*WHAT TO WORK ON:* Which of the lines below include "data"? Each one should be copied out.

[[ SUPPLIED RECORDS, beginning ]]

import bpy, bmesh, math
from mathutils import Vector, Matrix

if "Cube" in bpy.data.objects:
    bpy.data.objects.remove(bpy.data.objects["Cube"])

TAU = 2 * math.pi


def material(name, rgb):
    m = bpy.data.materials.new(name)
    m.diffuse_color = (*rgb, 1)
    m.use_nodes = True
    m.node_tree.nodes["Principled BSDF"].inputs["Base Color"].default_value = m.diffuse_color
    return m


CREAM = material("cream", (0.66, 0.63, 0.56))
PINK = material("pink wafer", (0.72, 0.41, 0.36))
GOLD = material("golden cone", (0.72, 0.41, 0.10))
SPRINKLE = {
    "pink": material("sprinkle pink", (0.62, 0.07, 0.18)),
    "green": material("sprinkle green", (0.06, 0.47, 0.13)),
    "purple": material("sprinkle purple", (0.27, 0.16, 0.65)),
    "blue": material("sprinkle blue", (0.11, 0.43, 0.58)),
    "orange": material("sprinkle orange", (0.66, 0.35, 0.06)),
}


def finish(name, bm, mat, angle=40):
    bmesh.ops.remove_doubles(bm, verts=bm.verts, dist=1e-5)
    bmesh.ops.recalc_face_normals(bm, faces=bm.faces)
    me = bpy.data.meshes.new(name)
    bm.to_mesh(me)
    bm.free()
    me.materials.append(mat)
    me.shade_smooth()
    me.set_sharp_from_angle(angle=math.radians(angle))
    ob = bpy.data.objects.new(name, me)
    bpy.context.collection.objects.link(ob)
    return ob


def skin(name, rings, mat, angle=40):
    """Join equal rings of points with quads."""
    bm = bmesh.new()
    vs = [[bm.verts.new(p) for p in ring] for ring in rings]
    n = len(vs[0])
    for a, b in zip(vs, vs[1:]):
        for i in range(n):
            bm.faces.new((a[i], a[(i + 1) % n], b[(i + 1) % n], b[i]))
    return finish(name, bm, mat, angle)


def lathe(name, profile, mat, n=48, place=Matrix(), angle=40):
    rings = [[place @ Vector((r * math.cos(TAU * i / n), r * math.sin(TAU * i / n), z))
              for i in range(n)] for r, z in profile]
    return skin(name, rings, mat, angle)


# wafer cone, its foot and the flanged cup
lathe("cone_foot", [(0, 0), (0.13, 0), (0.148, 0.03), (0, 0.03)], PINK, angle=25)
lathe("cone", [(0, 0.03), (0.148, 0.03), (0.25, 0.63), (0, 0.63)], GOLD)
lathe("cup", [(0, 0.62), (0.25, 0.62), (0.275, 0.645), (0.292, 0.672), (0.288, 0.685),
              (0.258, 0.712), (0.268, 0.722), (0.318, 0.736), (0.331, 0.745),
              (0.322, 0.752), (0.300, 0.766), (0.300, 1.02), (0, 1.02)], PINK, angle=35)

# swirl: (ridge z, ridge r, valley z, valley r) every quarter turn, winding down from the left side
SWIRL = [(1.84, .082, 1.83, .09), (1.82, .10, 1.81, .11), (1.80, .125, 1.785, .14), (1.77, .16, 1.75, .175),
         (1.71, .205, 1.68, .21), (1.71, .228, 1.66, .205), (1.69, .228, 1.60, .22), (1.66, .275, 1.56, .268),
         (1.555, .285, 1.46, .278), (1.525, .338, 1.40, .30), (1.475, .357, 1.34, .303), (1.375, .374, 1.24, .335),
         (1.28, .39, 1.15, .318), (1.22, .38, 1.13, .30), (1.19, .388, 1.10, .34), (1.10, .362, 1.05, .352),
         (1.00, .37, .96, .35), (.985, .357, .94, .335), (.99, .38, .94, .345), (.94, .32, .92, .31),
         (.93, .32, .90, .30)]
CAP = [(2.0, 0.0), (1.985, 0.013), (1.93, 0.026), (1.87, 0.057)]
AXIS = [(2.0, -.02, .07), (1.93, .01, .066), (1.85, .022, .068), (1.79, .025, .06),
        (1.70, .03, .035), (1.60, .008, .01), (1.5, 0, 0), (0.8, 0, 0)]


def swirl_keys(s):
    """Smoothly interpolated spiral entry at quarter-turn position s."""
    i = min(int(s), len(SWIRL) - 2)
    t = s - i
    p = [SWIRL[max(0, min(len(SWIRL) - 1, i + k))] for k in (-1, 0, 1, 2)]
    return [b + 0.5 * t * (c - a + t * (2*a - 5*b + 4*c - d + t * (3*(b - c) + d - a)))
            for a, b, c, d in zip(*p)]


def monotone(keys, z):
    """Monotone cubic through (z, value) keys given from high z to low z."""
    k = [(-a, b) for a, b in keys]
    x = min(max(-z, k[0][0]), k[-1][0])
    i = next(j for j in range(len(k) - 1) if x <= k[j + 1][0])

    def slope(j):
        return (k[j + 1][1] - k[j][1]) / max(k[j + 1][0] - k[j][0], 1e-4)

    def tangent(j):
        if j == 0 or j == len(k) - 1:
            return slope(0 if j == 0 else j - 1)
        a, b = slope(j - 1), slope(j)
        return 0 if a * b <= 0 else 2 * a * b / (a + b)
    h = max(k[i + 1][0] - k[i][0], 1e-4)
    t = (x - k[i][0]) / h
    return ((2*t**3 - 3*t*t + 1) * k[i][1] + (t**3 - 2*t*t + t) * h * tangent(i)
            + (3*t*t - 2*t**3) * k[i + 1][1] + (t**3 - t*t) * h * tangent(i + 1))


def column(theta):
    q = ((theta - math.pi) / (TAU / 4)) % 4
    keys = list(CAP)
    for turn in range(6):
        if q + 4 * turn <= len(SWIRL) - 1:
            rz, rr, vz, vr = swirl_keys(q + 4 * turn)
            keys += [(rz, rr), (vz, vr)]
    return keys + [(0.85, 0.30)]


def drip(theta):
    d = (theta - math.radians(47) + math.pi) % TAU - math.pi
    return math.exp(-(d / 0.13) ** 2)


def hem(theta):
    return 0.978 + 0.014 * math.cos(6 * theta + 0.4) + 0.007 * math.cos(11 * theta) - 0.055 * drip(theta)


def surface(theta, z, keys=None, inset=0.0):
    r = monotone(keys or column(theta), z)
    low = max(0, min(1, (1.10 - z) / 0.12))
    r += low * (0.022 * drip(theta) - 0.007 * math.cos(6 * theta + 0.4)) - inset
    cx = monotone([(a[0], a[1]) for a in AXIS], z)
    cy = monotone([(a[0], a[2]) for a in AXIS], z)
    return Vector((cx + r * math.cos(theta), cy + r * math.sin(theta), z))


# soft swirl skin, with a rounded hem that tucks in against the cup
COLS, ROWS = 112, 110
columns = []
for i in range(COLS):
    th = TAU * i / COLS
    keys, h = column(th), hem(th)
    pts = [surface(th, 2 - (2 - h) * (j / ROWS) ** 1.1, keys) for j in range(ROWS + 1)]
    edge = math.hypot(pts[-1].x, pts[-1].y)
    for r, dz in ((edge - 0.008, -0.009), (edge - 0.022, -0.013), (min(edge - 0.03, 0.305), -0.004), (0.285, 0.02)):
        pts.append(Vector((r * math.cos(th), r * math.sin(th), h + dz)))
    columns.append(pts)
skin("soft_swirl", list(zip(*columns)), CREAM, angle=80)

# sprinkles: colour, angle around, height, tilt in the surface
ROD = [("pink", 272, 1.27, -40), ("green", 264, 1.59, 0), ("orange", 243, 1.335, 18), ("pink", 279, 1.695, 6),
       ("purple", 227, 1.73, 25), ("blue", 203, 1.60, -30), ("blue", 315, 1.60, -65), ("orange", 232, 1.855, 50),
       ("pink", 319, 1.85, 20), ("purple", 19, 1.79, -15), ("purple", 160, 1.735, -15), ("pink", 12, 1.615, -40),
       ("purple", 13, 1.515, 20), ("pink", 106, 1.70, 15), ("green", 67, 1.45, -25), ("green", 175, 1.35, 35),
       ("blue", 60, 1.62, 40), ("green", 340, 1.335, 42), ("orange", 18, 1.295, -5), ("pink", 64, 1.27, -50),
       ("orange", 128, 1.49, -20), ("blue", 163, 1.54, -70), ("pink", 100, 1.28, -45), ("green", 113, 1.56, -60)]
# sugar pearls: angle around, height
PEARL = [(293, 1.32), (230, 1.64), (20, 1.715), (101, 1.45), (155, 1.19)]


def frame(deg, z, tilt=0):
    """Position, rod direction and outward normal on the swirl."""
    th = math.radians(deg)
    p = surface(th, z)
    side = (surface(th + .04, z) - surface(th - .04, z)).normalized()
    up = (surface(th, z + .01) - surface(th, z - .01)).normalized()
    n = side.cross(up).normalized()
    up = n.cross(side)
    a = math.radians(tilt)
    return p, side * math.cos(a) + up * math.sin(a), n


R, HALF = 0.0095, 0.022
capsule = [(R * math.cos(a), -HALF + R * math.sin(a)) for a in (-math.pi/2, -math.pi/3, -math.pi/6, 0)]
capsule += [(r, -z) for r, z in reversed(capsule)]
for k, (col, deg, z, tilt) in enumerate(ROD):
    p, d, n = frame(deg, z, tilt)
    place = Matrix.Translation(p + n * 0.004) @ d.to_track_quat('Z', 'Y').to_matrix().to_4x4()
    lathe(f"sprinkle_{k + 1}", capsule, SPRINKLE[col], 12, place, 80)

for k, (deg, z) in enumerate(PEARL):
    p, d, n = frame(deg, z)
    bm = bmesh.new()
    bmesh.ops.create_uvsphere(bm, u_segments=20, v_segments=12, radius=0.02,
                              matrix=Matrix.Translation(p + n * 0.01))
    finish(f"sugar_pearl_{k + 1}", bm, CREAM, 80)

[[ SUPPLIED RECORDS, end ]]

*TASK ANSWER:*
if "Cube" in bpy.data.objects:
    bpy.data.objects.remove(bpy.data.objects["Cube"])
    m = bpy.data.materials.new(name)
    me = bpy.data.meshes.new(name)
    ob = bpy.data.objects.new(name, me)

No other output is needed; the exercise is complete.